43 F3d 1482 Dimond v. United States
43 F.3d 1482
Robert L. DIMOND, Plaintiff-Appellant,
UNITED STATES of America, Defendant-Appellee.
United States Court of Appeals, Tenth Circuit.
Dec. 19, 1994.
NOTICE: Although citation of unpublished opinions remains unfavored, unpublished opinions may now be cited if the opinion has persuasive value on a material issue, and a copy is attached to the citing document or, if cited in oral argument, copies are furnished to the Court and all parties. See General Order of November 29, 1993, suspending 10th Cir. Rule 36.3 until December 31, 1995, or further order.
ORDER AND JUDGMENT1
Before ANDERSON, SETH, and BARRETT, Circuit Judges.
After examining the briefs and appellate record, this panel has determined unanimously to grant the parties' request for a decision on the briefs without oral argument. See Fed.R.App.P. 34(a); 10th Cir. R. 34.1.9. The case is therefore ordered submitted without oral argument.
Plaintiff appeals from summary judgment entered for defendant United States of America in this action under the Federal Tort Claims Act (FTCA), 28 U.S.C. 1346(b), 2671-80. Plaintiff claimed employees of the United States Postal Service (USPC) negligently processed his application for employment as a mail carrier, violating internal procedures and ultimately misinforming him that he was medically disqualified. Although some of his allegations might implicate the Rehabilitation Act of 1973, plaintiff has consistently relied on a tort theory and expressly disavowed any claim under the Act, see, e.g., R. tab 19 at 3-4, tab 37 at 7-8. The government moved for dismissal or summary judgment, arguing that plaintiff's claim was preempted and that, in any event, it could not prevail on the merits. The district court rejected the former argument, but agreed with the latter. On de novo review, James v. Sears, Roebuck & Co., 21 F.3d 989, 997-98 (10th Cir.1994), we affirm.
The district court held that the evidence presented on summary judgment showed there was no triable issue of negligence as to any aspect of the case. We agree fully with the analysis of the district court and its conclusion. There certainly was nothing alleged and nothing demonstrated which would be a basis for a state negligence cause of action in these circumstances.
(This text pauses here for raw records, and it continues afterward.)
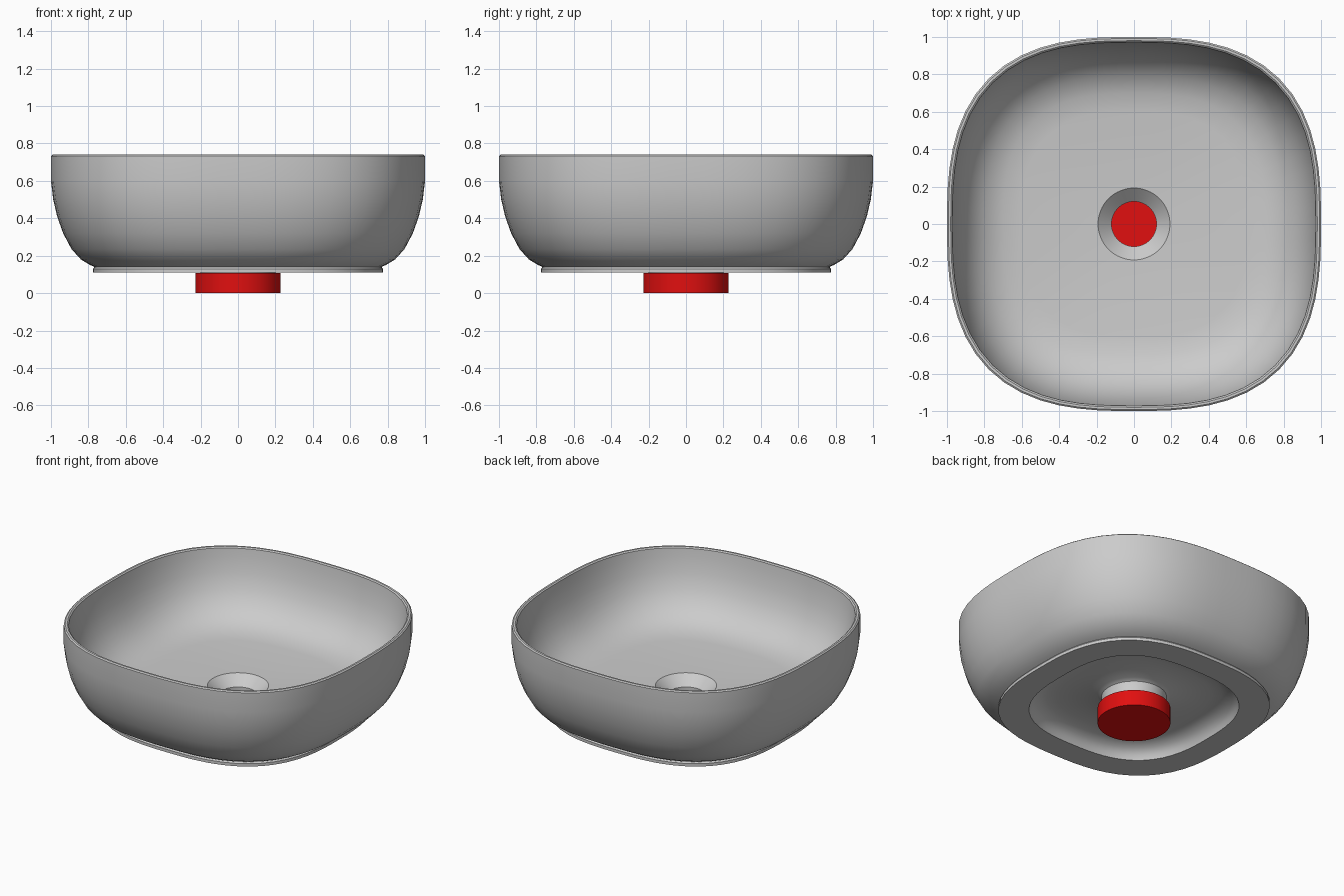
import bpy
import bmesh
from math import cos, sin, pi, radians

cube = bpy.data.objects.get("Cube")
if cube:
    bpy.data.objects.remove(cube, do_unlink=True)

SIDES = 64
SQUARE = 2.75   # rounded-square exponent
ROUND = 2.0


def material(name, rgb):
    mat = bpy.data.materials.new(name)
    mat.use_nodes = True
    mat.diffuse_color = (*rgb, 1)
    mat.node_tree.nodes["Principled BSDF"].inputs["Base Color"].default_value = (*rgb, 1)
    return mat


def ring(bm, size, z, power):
    """Superellipse loop of vertices with the given half width."""
    verts = []
    for i in range(SIDES):
        a = 2 * pi * i / SIDES
        c, s = cos(a), sin(a)
        r = size / (abs(c) ** power + abs(s) ** power) ** (1 / power)
        verts.append(bm.verts.new((r * c, r * s, z)))
    return verts


def loft(name, sections, mat, closed=False):
    """Skin the sections in order; cap the ends, or join last to first."""
    bm = bmesh.new()
    rings = [ring(bm, *sec) for sec in sections]
    pairs = list(zip(rings, rings[1:]))
    if closed:
        pairs.append((rings[-1], rings[0]))
    else:
        bm.faces.new(rings[0])
        bm.faces.new(rings[-1])
    for a, b in pairs:
        for i in range(SIDES):
            j = (i + 1) % SIDES
            bm.faces.new((a[i], a[j], b[j], b[i]))
    bmesh.ops.recalc_face_normals(bm, faces=bm.faces)
    mesh = bpy.data.meshes.new(name)
    bm.to_mesh(mesh)
    bm.free()
    mesh.materials.append(mat)
    obj = bpy.data.objects.new(name, mesh)
    bpy.context.collection.objects.link(obj)
    bpy.ops.object.select_all(action='DESELECT')
    obj.select_set(True)
    bpy.context.view_layer.objects.active = obj
    bpy.ops.object.shade_smooth_by_angle(angle=radians(32))
    return obj


ceramic = material("ceramic grey", (0.6, 0.6, 0.6))
red = material("drain red", (0.75, 0.005, 0.005))

# Outer wall from rim down to the foot
outer = [(0.992, 0.74), (1.0, 0.733), (1.0, 0.6), (0.988, 0.5), (0.967, 0.41),
         (0.935, 0.32), (0.89, 0.235), (0.84, 0.18), (0.79, 0.15),
         (0.768, 0.14), (0.775, 0.13), (0.775, 0.11)]
# Recess inside the foot
recess = [(0.6, 0.11), (0.59, 0.14), (0.56, 0.175), (0.5, 0.197), (0.44, 0.2)]
# Drain neck, bore and funnel
drain = [(0.23, 0.2), (0.205, 0.185), (0.2, 0.16), (0.2, 0.1), (0.12, 0.1),
         (0.12, 0.21), (0.192, 0.275)]
# Basin floor and inner wall up to the rim
inner = [(0.6, 0.285), (0.7, 0.297), (0.79, 0.335), (0.86, 0.4), (0.91, 0.48),
         (0.945, 0.58), (0.965, 0.68), (0.972, 0.733), (0.98, 0.74)]

sections = [(r, z, SQUARE) for r, z in outer + recess]
sections += [(r, z, ROUND) for r, z in drain]
sections += [(r, z, SQUARE) for r, z in inner]
loft("basin", sections, ceramic, closed=True)

# Drain fitting under the basin
loft("drain_fitting", [(0.228, 0, ROUND), (0.228, 0.108, ROUND)], red)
See generally Franklin v. United States, 992 F.2d 1492, 1495 (10th Cir.1993)(liability under FTCA is governed by state law).
The judgment of the United States District Court for the District of New Mexico is AFFIRMED.
This order and judgment is not binding precedent, except under the doctrines of law of the case, res judicata, and collateral estoppel. The court generally disfavors the citation of orders and judgments; nevertheless, an order and judgment may be cited under the terms and conditions of the court's General Order filed November 29, 1993. 151 F.R.D. 470